What is being asked :: Once the line containing "navy).material.side = THREE.DoubleSide;" is found in the entries below, reproduce it and every line after it, stopping at and including the line containing "const wrist = new"; reproduce nothing else, and keep each line exact.

════════════════

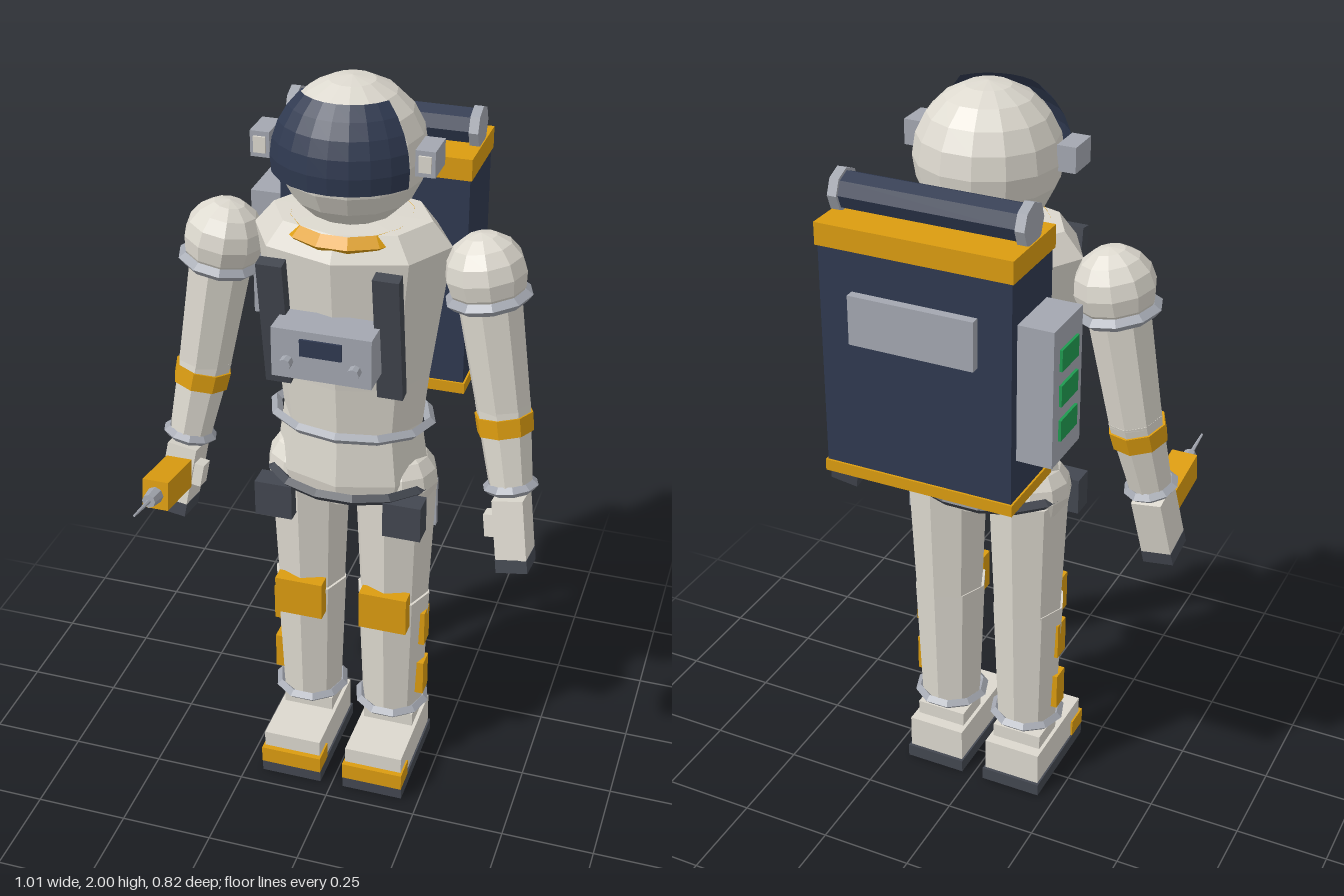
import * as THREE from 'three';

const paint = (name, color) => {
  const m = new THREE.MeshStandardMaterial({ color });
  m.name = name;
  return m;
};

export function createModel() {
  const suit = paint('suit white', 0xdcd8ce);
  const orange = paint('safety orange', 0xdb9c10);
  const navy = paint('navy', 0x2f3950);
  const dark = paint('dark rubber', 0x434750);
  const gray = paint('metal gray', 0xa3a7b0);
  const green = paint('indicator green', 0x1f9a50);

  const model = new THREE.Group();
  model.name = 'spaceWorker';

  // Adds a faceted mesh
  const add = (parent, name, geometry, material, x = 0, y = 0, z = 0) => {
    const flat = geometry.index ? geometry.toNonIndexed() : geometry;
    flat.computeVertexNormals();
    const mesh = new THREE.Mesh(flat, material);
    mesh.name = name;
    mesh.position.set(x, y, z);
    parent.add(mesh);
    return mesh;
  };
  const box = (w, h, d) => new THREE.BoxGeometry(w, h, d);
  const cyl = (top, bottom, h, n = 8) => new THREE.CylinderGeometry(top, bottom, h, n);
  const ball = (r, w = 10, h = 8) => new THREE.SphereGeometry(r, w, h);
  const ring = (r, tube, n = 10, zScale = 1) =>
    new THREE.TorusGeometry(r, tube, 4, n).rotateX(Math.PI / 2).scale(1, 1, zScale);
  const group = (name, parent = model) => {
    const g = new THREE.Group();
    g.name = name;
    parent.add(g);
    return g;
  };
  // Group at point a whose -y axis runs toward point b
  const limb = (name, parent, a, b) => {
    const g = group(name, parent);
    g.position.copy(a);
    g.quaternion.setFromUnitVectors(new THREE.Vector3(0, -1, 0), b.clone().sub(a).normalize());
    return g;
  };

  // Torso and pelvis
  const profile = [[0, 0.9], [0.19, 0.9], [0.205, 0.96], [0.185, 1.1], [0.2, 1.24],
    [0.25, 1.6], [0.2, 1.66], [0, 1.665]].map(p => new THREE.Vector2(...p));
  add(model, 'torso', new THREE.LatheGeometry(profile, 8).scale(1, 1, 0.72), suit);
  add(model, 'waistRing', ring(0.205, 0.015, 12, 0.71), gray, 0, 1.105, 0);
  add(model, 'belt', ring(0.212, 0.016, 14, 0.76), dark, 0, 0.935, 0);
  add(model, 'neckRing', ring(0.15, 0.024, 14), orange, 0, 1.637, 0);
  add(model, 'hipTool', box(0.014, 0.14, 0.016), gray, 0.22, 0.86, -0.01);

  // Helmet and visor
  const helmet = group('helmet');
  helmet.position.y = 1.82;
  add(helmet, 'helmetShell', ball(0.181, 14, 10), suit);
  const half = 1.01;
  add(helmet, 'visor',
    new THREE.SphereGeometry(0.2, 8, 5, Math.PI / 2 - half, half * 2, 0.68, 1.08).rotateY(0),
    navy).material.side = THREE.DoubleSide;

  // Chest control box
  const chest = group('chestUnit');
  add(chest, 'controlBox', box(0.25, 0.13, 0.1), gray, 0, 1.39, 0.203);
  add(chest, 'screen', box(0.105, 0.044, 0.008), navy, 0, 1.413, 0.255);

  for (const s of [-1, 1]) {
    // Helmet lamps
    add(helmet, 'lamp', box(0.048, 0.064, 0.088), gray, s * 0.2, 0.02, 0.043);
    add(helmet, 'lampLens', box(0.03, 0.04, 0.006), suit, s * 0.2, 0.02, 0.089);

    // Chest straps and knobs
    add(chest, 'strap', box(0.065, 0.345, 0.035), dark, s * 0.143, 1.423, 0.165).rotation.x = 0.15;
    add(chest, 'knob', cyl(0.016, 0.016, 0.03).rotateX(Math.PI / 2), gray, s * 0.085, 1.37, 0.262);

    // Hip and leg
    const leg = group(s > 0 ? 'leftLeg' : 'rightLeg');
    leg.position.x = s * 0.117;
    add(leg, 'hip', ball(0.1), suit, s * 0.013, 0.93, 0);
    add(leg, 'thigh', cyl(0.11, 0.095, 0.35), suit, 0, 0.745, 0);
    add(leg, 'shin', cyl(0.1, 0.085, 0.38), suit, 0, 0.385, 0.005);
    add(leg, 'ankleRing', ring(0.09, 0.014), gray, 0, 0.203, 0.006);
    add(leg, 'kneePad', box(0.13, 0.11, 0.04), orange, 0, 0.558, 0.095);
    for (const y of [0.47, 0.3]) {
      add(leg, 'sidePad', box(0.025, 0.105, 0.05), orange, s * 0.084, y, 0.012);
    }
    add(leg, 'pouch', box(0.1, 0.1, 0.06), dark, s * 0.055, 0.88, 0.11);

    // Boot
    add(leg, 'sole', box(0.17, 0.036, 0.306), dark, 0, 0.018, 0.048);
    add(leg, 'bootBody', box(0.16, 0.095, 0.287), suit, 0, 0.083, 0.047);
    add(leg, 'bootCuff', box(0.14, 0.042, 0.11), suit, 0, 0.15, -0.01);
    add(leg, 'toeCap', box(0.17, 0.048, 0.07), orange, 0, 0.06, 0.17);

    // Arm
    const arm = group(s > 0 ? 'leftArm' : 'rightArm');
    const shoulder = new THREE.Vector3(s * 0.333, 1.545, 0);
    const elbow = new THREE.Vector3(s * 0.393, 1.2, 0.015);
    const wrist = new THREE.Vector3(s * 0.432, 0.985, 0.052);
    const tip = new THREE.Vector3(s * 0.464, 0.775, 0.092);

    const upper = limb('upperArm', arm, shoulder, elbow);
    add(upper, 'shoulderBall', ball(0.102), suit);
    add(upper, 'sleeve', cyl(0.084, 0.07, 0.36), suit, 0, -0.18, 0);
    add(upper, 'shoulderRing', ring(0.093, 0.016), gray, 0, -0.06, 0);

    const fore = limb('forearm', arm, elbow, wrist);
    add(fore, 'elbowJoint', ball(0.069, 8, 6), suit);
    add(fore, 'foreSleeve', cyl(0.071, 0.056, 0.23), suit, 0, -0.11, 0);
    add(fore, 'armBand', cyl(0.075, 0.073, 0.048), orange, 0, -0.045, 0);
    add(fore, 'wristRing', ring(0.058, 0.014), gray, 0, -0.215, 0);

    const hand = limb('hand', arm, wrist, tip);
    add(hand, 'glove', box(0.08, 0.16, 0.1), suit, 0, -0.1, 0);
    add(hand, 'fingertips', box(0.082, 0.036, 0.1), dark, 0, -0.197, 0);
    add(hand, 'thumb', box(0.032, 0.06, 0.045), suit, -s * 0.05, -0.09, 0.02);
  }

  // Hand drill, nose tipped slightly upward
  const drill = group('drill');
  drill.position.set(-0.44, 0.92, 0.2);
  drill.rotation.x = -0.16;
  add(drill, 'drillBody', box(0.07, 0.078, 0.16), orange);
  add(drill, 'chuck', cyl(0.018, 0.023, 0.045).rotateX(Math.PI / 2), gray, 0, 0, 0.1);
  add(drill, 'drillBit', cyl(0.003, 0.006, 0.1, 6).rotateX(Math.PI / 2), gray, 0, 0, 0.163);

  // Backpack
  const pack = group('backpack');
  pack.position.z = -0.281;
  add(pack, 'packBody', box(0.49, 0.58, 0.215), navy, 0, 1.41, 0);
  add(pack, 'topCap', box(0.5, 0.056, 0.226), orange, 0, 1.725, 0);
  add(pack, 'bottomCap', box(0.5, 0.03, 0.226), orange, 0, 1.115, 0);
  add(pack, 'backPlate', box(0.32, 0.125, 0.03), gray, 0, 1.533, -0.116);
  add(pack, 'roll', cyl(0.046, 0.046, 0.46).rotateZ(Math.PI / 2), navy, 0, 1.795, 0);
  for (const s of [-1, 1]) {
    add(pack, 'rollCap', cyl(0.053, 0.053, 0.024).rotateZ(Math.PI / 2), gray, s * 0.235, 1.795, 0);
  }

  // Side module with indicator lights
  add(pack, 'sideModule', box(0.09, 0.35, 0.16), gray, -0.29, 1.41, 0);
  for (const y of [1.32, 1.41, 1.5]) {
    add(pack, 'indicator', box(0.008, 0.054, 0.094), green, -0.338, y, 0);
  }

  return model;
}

════════════════

Response ::
    navy).material.side = THREE.DoubleSide;

  // Chest control box
  const chest = group('chestUnit');
  add(chest, 'controlBox', box(0.25, 0.13, 0.1), gray, 0, 1.39, 0.203);
  add(chest, 'screen', box(0.105, 0.044, 0.008), navy, 0, 1.413, 0.255);

  for (const s of [-1, 1]) {
    // Helmet lamps
    add(helmet, 'lamp', box(0.048, 0.064, 0.088), gray, s * 0.2, 0.02, 0.043);
    add(helmet, 'lampLens', box(0.03, 0.04, 0.006), suit, s * 0.2, 0.02, 0.089);

    // Chest straps and knobs
    add(chest, 'strap', box(0.065, 0.345, 0.035), dark, s * 0.143, 1.423, 0.165).rotation.x = 0.15;
    add(chest, 'knob', cyl(0.016, 0.016, 0.03).rotateX(Math.PI / 2), gray, s * 0.085, 1.37, 0.262);

    // Hip and leg
    const leg = group(s > 0 ? 'leftLeg' : 'rightLeg');
    leg.position.x = s * 0.117;
    add(leg, 'hip', ball(0.1), suit, s * 0.013, 0.93, 0);
    add(leg, 'thigh', cyl(0.11, 0.095, 0.35), suit, 0, 0.745, 0);
    add(leg, 'shin', cyl(0.1, 0.085, 0.38), suit, 0, 0.385, 0.005);
    add(leg, 'ankleRing', ring(0.09, 0.014), gray, 0, 0.203, 0.006);
    add(leg, 'kneePad', box(0.13, 0.11, 0.04), orange, 0, 0.558, 0.095);
    for (const y of [0.47, 0.3]) {
      add(leg, 'sidePad', box(0.025, 0.105, 0.05), orange, s * 0.084, y, 0.012);
    }
    add(leg, 'pouch', box(0.1, 0.1, 0.06), dark, s * 0.055, 0.88, 0.11);

    // Boot
    add(leg, 'sole', box(0.17, 0.036, 0.306), dark, 0, 0.018, 0.048);
    add(leg, 'bootBody', box(0.16, 0.095, 0.287), suit, 0, 0.083, 0.047);
    add(leg, 'bootCuff', box(0.14, 0.042, 0.11), suit, 0, 0.15, -0.01);
    add(leg, 'toeCap', box(0.17, 0.048, 0.07), orange, 0, 0.06, 0.17);

    // Arm
    const arm = group(s > 0 ? 'leftArm' : 'rightArm');
    const shoulder = new THREE.Vector3(s * 0.333, 1.545, 0);
    const elbow = new THREE.Vector3(s * 0.393, 1.2, 0.015);
    const wrist = new THREE.Vector3(s * 0.432, 0.985, 0.052);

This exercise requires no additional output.